Then Jen, Grainline’s designer, featured this version on her site, and the fabric was still available from Mood in NYC. After that  perfect recommendation, I ordered some.

Then it sat and aged a bit whilst I thought about it, as one sometimes does. . . you, know, to consider all one’s options.

this denim skirt, remember? click the pic for original post

And realized I should do a toile before cutting into the gorgeous green.

And wondered if I really wanted a jacket. The fabric would make a perfect….. (insert favourite style).

Then I watched a marathon of Stacy London & Clinton Kelly of What Not to Wear, and noted how much jackets/blazers added to one’s wardrobe.

That did it. I remembered some heavy stretch denim used for a long winter skirt several seasons ago. There was plenty left over. It’s heavy, but it passed the stretch test. Besides, it was for a toile that, if wearable, might go well with my denim skirt (right).

Then I moved house and put everything on hold.

Fast forward to a completed jacket, and end of this path.

Thank you for walking along with me, and special thanks to my patient prodder, who knows who she is. . . . .

Changes included:

  • lengthening the sleeves (I don’t like 3/4 length)
  • no interfacing used (fabric was heavy enough; boy, did that take a while to decide)
  • I stitched in the ditch behind the collar (to anchor the facing)
  • sleeve hem facings were both short, which might have been caused when I cut the sleeve longer (but didn’t actually widen the sleeves)
  • couldn’t decide how to finish seam edges (tried overlocking in contrasting white but couldn’t decide, so haven’t done them all)
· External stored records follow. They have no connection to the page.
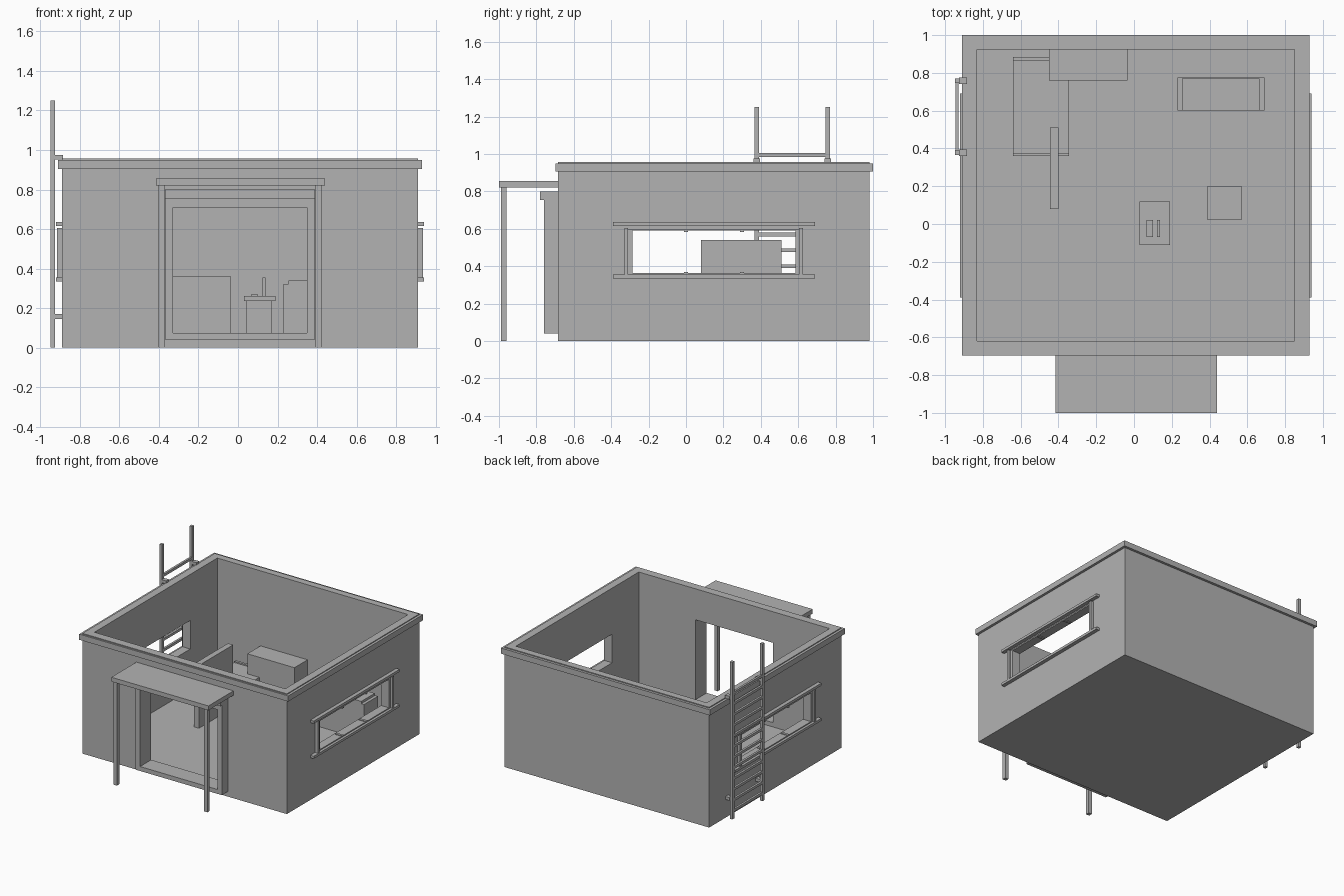
import bpy
import bmesh
from mathutils import Vector

cube = bpy.data.objects.get("Cube")
if cube:
    bpy.data.objects.remove(cube, do_unlink=True)

GREY = (0.45, 0.45, 0.45, 1)
grey = bpy.data.materials.new("plain grey")
grey.use_nodes = True
grey.diffuse_color = GREY
grey.node_tree.nodes["Principled BSDF"].inputs["Base Color"].default_value = GREY


def box(name, x, y, z):
    """Axis-aligned box from three (low, high) ranges."""
    bm = bmesh.new()
    bmesh.ops.create_cube(bm, size=1)
    for v in bm.verts:
        v.co = Vector([r[0] if c < 0 else r[1] for c, r in zip(v.co, (x, y, z))])
    mesh = bpy.data.meshes.new(name)
    bm.to_mesh(mesh)
    bm.free()
    mesh.materials.append(grey)
    ob = bpy.data.objects.new(name, mesh)
    bpy.context.collection.objects.link(ob)
    return ob


def cut(ob, x, y, z):
    """Subtract a box and discard the cutter."""
    cutter = box("cutter", x, y, z)
    cutter.hide_render = True
    mod = ob.modifiers.new("opening", 'BOOLEAN')
    mod.operation = 'DIFFERENCE'
    mod.solver = 'EXACT'
    mod.object = cutter
    bpy.context.view_layer.objects.active = ob
    bpy.ops.object.modifier_apply(modifier=mod.name)
    bpy.data.objects.remove(cutter, do_unlink=True)


def around(c, half):
    return (c - half, c + half)


# Main shell: outer block, hollowed room, doorway and a window through each side
CX = 0.01
FLOOR = 0.04
WALL_X, WALL_Y = around(CX, 0.9), (-0.685, 0.98)
ROOM_X, ROOM_Y = around(CX, 0.84), (-0.62, 0.925)
walls = box("walls_and_floor", WALL_X, WALL_Y, (0, 0.957))
cut(walls, ROOM_X, ROOM_Y, (FLOOR, 2))
cut(walls, around(CX, 0.34), (-1, -0.5), (0.075, 0.71))
cut(walls, (-2, 2), (-0.285, 0.585), (0.363, 0.59))

# Coping band around the top of the walls
coping = box("coping", around(CX, 0.92), (-0.697, 1.0), (0.905, 0.95))
cut(coping, around(CX, 0.89), (-0.675, 0.97), (0.8, 1))

# Door frame standing proud of the front wall
frame = box("door_frame", around(CX, 0.38), (-0.76, -0.68), (0.04, 0.755))
cut(frame, around(CX, 0.34), (-1, -0.5), (0.075, 0.71))
box("door_lintel", around(CX, 0.38), (-0.78, -0.68), (0.755, 0.8))

# Porch roof on two posts
box("porch_roof", (-0.415, 0.44), (-1, -0.685), (0.82, 0.855))
for side, name in ((-1, "right"), (1, "left")):
    box(f"porch_post_{name}", around(CX + side * 0.398, 0.015), (-0.99, -0.96), (0, 0.82))

# Window trim, the same on both sides
for side, name in ((-1, "right"), (1, "left")):
    def out(a, b):
        return tuple(sorted((CX + side * a, CX + side * b)))
    for z, level in ((0.345, "lower"), (0.625, "upper")):
        box(f"window_rail_{level}_{name}", out(0.895, 0.93), (-0.39, 0.69), around(z, 0.01))
    for y, end in ((-0.32, "front"), (0.615, "back")):
        box(f"window_bar_{end}_{name}", out(0.895, 0.925), around(y, 0.01), (0.355, 0.605))
    ring = box(f"window_frame_{name}", out(0.895, 0.91), (-0.31, 0.605), (0.355, 0.6))
    cut(ring, (-2, 2), (-0.285, 0.585), (0.363, 0.59))
    for y in (0, 0.3):
        for z in (0.365, 0.588):
            box(f"window_catch_{name}", out(0.85, 0.915), around(y, 0.01), around(z, 0.004))

# Ladder on the right-hand wall
for y, end in ((0.378, "front"), (0.758, "back")):
    box(f"ladder_rail_{end}", (-0.948, -0.925), around(y, 0.0125), (0, 1.25))
    for z in (0.157, 0.963):
        box(f"ladder_bracket_{end}", (-0.927, -0.885), around(y, 0.017), around(z, 0.012))
for i in range(12):
    box("ladder_rung", (-0.945, -0.928), (0.385, 0.75), around(0.06 + 0.085 * i, 0.01))

# Bed with low end boards
BED_X = (-0.64, -0.345)
box("bed_mattress", BED_X, (0.375, 0.865), (FLOOR, 0.2))
box("bed_board_front", BED_X, (0.36, 0.375), (FLOOR, 0.21))
box("bed_board_back", BED_X, (0.865, 0.885), (FLOOR, 0.21))

# Cabinet and screen wall
box("cabinet", (-0.45, -0.035), (0.76, 0.925), (FLOOR, 0.36))
box("partition", (-0.445, -0.4), (0.08, 0.51), (FLOOR, 0.54))

# Bench with a cushion
box("bench", (0.23, 0.69), (0.6, 0.775), (FLOOR, 0.322))
box("bench_cushion", (0.255, 0.665), (0.6, 0.77), (0.322, 0.34))

# Pedestal table with small items, and a stool
box("table_pedestal", (0.04, 0.17), (-0.09, 0.1), (FLOOR, 0.235))
box("table_top", (0.03, 0.19), (-0.11, 0.12), (0.235, 0.26))
box("table_pad", (0.065, 0.1), (-0.07, 0.02), (0.26, 0.268))
box("table_screen", (0.123, 0.138), (-0.07, 0.02), (0.26, 0.355))
box("stool", (0.39, 0.57), (0.02, 0.2), (FLOOR, 0.2))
And that’s all I can remember at present. Am basically opposed to front facings not sewn down (they flap), but there’s no way this heavy denim is going to be hand-stitched in place. Am keeping my fingers crossed.

Hope everyone has a restful weekend planned!

 

Also submitted for the 52 week photo challenge.

top o’ the morning!

Not exactly the right colour for St. Patrick’s Day, but I was delighted a few days ago to get this out, washed, and finally wearable, albeit just around the house.

Bought at a charity shop several years ago, it bleeds profusely in the wash, and is probably an older rayon, but it’s a nice rayon that can be worn loosely over other things, and is great for around the house.

The only “but” is the silly pocket someone stuck on the front. It’s so heavy it pulls everything out of line. Short of doing a lot of tricky unpicking, which I’m disinclined to do, it isn’t too fixable. What do you all think, Lovely & Discerning Fellow Sewers???

Only thing I can think of is to cut off the pocket bag and straight stitch around that opening, making it more of a design element. I hope.

What else did I do to this? Free-cut off a badly ripped cuff on one side, leaving the cutout areas where the closing used to be, and rounded off the bottom hem. Nothing bears too close scrutiny, so it’s definitely not for “special” wear! It’s good to have one less thing on the mend pile, and another topper in the closet.

Brody & CadburyAs you can see, I found a bit of Cadbury from across the pond  at Target,  as suggested by transplant Natalie, of Sunday Sevens.

Can’t say how true the flavour is to the ‘real” version, but can say it’s definitely much creamier than any U.S. chocolate I ever ate. Wish they’d had other varieties to try.

Just as I get this topper wearable again, record-breaking high temps arrive.  Did I ever mention how much I don’t like heat & humidity? Oh. Harumph.

sewing room curtain
curtain & matching table topper

A good reason for lying (laying?) low, and not doing much until after nightfall.  But the second Brody mystery came in, so I can be “passively active.”

Considering all the ironing I did before it got so hot I can be lazy & still feel virtuous.   hehehehee!

When I sew up a curtain, I prefer as simple a style as possible, and today’s newly hung version is no exception. Unlined at the moment, it will probably get lining, and might even be hung by clip-on rings. Will decide after living with this a bit.

I keep curtains for years, and sometimes re-use them for different things. The simpler the style, the easier it is to re-use elsewhere. After all, a stored curtain is stashed fabric. 😉